When someone suffering from Alzheimer's disease or dementia disappears, the Beaufort County Sheriff's Office deploys scores of deputies, search dogs and even helicopters to hunt for them.
Sheriff P.J. Tanner thinks there is a better way.
At a press conference Thursday, Tanner announced the Sheriff's Office would begin fundraising to launch a different kind of search-and-rescue program. Project Lifesaver is an international organization that provides bracelets to Alzheimer's patients and others with memory loss so they can be tracked with receivers should they wander off.
"The technology is there, and it's proven," Tanner said.
Project Lifesaver boasts a record of more than 2,500 missing persons found alive and well in 46 states, with an average search of just 30 minutes.
Tanner said local Alzheimer's support groups and advocates have been telling him about Project Lifesaver for months. The Sheriff's Office will need to raise at least $4,000 before starting the program, with a goal of raising $12,000 to purchase 20 bracelets for local patients at its launch, he said.
Edwina Hoyle, executive director of Memory Matters on Hilton Head Island, is one of those who encouraged Tanner to sign on with Project Lifesaver and who plans to help raise money.
"This is an asset to our county that will save lives, because six out of every 10 Alzheimer's patients may wander," Hoyle said. "There're so many ways that they can become lost and disoriented, and they may or may not be able to express to somebody they come across who they are, where they live, why they're lost and how to get home."
The most recent search for a wandering Alzheimer's sufferer ended well, when a 93-year-old St. Helena Island woman who left home in October 2011 was found safe and uninjured. But the longer the searches take, the less likely it is to find the missing person alive, Hoyle said.
The Sheriff's Office has already designated eight employees who will be on call once the program is running. Meredith Florencio, a victim's advocate, will be the administrator. She has already been sent to Project Lifesaver training.

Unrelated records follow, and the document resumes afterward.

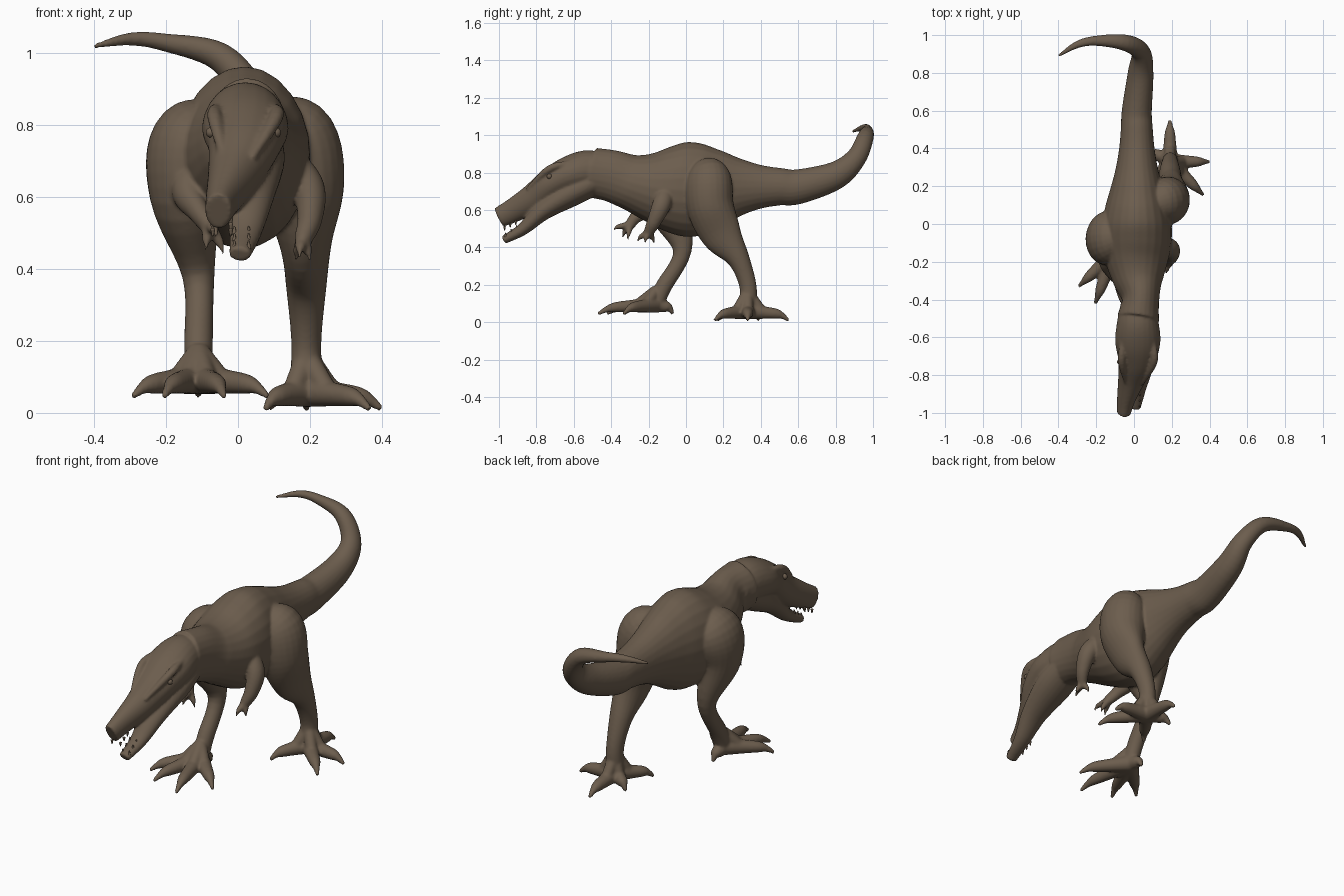
import bpy, bmesh, math
from mathutils import Vector, Matrix

start_cube = bpy.data.objects.get("Cube")
if start_cube:
    bpy.data.objects.remove(start_cube, do_unlink=True)

hide = bpy.data.materials.new("brown hide")
hide.use_nodes = True
brown = (.15, .11, .075, 1)
hide.diffuse_color = brown
hide.node_tree.nodes["Principled BSDF"].inputs["Base Color"].default_value = brown

SIDES = 24
STEPS = 6


def spline(stations):
    """Smooth a list of stations with a Catmull-Rom curve."""
    pts = [Vector(s) for s in stations]
    pts = [pts[0] * 2 - pts[1]] + pts + [pts[-1] * 2 - pts[-2]]
    smooth = []
    for a, b, c, d in zip(pts, pts[1:], pts[2:], pts[3:]):
        for i in range(STEPS):
            t = i / STEPS
            smooth.append(b + (c - a) * t / 2 + (a * 2 - b * 5 + c * 4 - d) * t * t / 2
                          + (b * 3 - a - c * 3 + d) * t * t * t / 2)
    return smooth + [pts[-2]]


def limb(bm, stations, depth=1):
    """Loft elliptical rings along stations of x, y, z, half width and optional half depth."""
    path = spline([s if len(s) > 4 else (*s, s[3] * depth) for s in stations])
    centres = [Vector(p[:3]) for p in path]
    side = Vector((1, 0, 0))
    last = len(path) - 1
    rings = []
    for i, p in enumerate(path):
        along = (centres[min(i + 1, last)] - centres[max(i - 1, 0)]).normalized()
        side = (side - along * side.dot(along)).normalized()
        across = along.cross(side)
        ring = []
        for k in range(SIDES):
            angle = math.tau * k / SIDES
            offset = side * math.cos(angle) * p[3] + across * math.sin(angle) * p[4]
            ring.append(bm.verts.new(centres[i] + offset))
        rings.append(ring)
    faces = [bm.faces.new(rings[0][::-1]), bm.faces.new(rings[-1])]
    for lower, upper in zip(rings, rings[1:]):
        for k in range(SIDES):
            n = (k + 1) % SIDES
            faces.append(bm.faces.new((lower[k], lower[n], upper[n], upper[k])))
    bmesh.ops.recalc_face_normals(bm, faces=faces)


def digit(bm, base, tip, radius, arch):
    """Add a toe or finger that arches up and ends in a hooked claw."""
    stations = []
    for t, lift, size in ((0, 0, 1.3), (.4, .6, 1), (.7, 1, .8), (.85, .8, .5), (1, 0, .25)):
        centre = base.lerp(tip, t) + Vector((0, 0, arch * lift))
        stations.append((*centre, radius * size))
    limb(bm, stations)


def skin(name, bm, voxel, relax):
    """Fuse the lofts in bm into one smooth object."""
    mesh = bpy.data.meshes.new(name)
    bm.to_mesh(mesh)
    bm.free()
    mesh.materials.append(hide)
    ob = bpy.data.objects.new(name, mesh)
    bpy.context.collection.objects.link(ob)
    fuse = ob.modifiers.new("fuse", "REMESH")
    fuse.mode = "VOXEL"
    fuse.voxel_size = voxel
    fuse.use_smooth_shade = True
    soften = ob.modifiers.new("soften", "SMOOTH")
    soften.iterations = relax


def bump(y, centre, spread):
    return math.exp(-((y - centre) / spread) ** 2)


def trunk_station(y):
    """Barrel chest over the hips, raised nape, pinched neck, steady taper behind."""
    centre_z = .725 + .075 * bump(y, -.5, .2) - .015 * bump(y, 0, .2)
    half_width = .1 - .035 * y + .085 * bump(y, -.03, .28) - .03 * bump(y, -.4, .1)
    half_depth = .11 - .03 * y + .145 * bump(y, .03, .26) + .01 * bump(y, -.45, .08)
    return (.015 + .02 * bump(y, -.4, .1), y, centre_z, half_width, half_depth)


body = bmesh.new()

# Neck, trunk and curling tail
trunk = [trunk_station(i / 10) for i in range(-5, 7)]
tail = [(.035, .8, .785, .068), (.035, .91, .88, .05), (-.05, .96, .99, .04),
        (-.2, .97, 1.03, .025), (-.3, .95, 1.04, .018), (-.4, .89, 1.02, .007)]
limb(body, trunk + [(*t, t[3] * 1.1) for t in tail])

# Skull with its deep snout turned to the right
limb(body, [(.02, -.42, .8, .09), (.02, -.52, .81, .11), (.02, -.62, .79, .12, .1),
            (.015, -.72, .74, .1, .085), (-.01, -.81, .665, .075, .08),
            (-.04, -.92, .6, .05, .065), (-.055, -1, .56, .037, .055)])
# Brow ridges
for s in (-1, 1):
    limb(body, [(.02 + s * .08, -.62, .85, .015), (.02 + s * .085, -.73, .82, .02),
                (s * .04, -.85, .71, .01)])

# Lower jaw, open only at the tip
limb(body, [(.03, -.45, .77, .09), (.03, -.6, .7, .1), (.03, -.76, .6, .07),
            (.02, -.87, .5, .045), (.005, -.975, .44, .03)], depth=.75)


def add_leg(stations, toes, ground):
    """Loft a leg from thigh to ankle and fan clawed toes given as angle and length."""
    limb(body, stations, depth=1.1)
    ankle = Vector(stations[-1][:3])
    shin = ankle + Vector((0, 0, .07))
    sole = Vector((ankle.x, ankle.y, ground + .05))
    for angle, length in toes:
        a = math.radians(angle)
        tip = Vector((ankle.x + length * math.cos(a), ankle.y + length * math.sin(a), ground))
        digit(body, sole, tip, .034, .02)
        # Web of skin from the shin onto the toe
        limb(body, [(*shin, .03), (*sole.lerp(tip, .4), .028)])


# Left leg trails behind, right leg steps forward
add_leg([(.08, .1, .83, .05), (.16, .12, .77, .11), (.18, .13, .62, .115),
         (.19, .19, .47, .07, .11), (.19, .28, .34, .055), (.19, .33, .2, .042), (.19, .33, .09, .045)],
        [(90, .22), (0, .21), (-45, .25), (-125, .2), (150, .12)], .01)
add_leg([(-.05, -.06, .83, .05), (-.13, -.07, .76, .11, .14), (-.145, -.08, .6, .1, .12),
         (-.11, -.02, .38, .045), (-.11, -.12, .19, .04), (-.11, -.16, .1, .04)],
        [(223, .25), (250, .28), (283, .32), (318, .26), (90, .09)], .045)


def add_arm(stations, fingers):
    """Loft a short arm and its clawed fingers."""
    limb(body, stations, depth=1.1)
    for tip in fingers:
        digit(body, Vector(stations[-1][:3]), Vector(tip), .017, .012)


add_arm([(.13, -.1, .72, .04), (.195, -.13, .63, .045), (.2, -.17, .54, .035), (.18, -.2, .48, .025)],
        [(.17, -.26, .43), (.16, -.17, .42), (.2, -.22, .42)])
add_arm([(-.1, -.16, .7, .04), (-.14, -.2, .62, .045), (-.11, -.27, .56, .03), (-.08, -.3, .52, .025)],
        [(-.06, -.39, .49), (-.04, -.31, .44), (-.09, -.34, .45)])
skin("body", body, .007, 5)

# Eyes under the brows
eyes = bmesh.new()
for s in (-1, 1):
    place = Matrix.Translation((.015 + s * .09, -.73, .78))
    bmesh.ops.create_uvsphere(eyes, u_segments=SIDES, v_segments=SIDES // 2, radius=.015, matrix=place)
skin("eyes", eyes, .003, 1)

# Short teeth at the front of both jaws
teeth = bmesh.new()
drop = Vector((0, 0, .025))
for i in range(3):
    for s in (-1, 1):
        upper = Vector((s * .025 - .045, i * .03 - .97, i * .015 + .515))
        lower = Vector((s * .02 + .01, i * .03 - .965, i * .02 + .455))
        limb(teeth, [(*upper, .008), (*(upper - drop), .003)])
        limb(teeth, [(*lower, .008), (*(lower + drop), .003)])
skin("teeth", teeth, .004, 1)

Florencio said the Sheriff's Office plans to buy two receivers that can track the bracelets -- one for northern Beaufort County and one for southern Beaufort County.
Deputy Gary Murphy of the Chatham County Sheriff's Office demonstrated how the receivers work at the press conference. Although the bracelets do not send out a GPS signal, they can be sensed by the receiver up to three miles away on the ground and seven miles away from the air.
Murphy said the Chatham County Sheriff's Office has used Project Lifesaver for more than two years, and it has led to six rescues. Chatham deputies have offered to train Beaufort County deputies to use the technology, Tanner said.
Details on how to donate to the Sheriff's Office partnership with Project Lifesaver and how to sign up are expected soon.
Follow reporter Allison Stice at twitter.com/LCBlotter.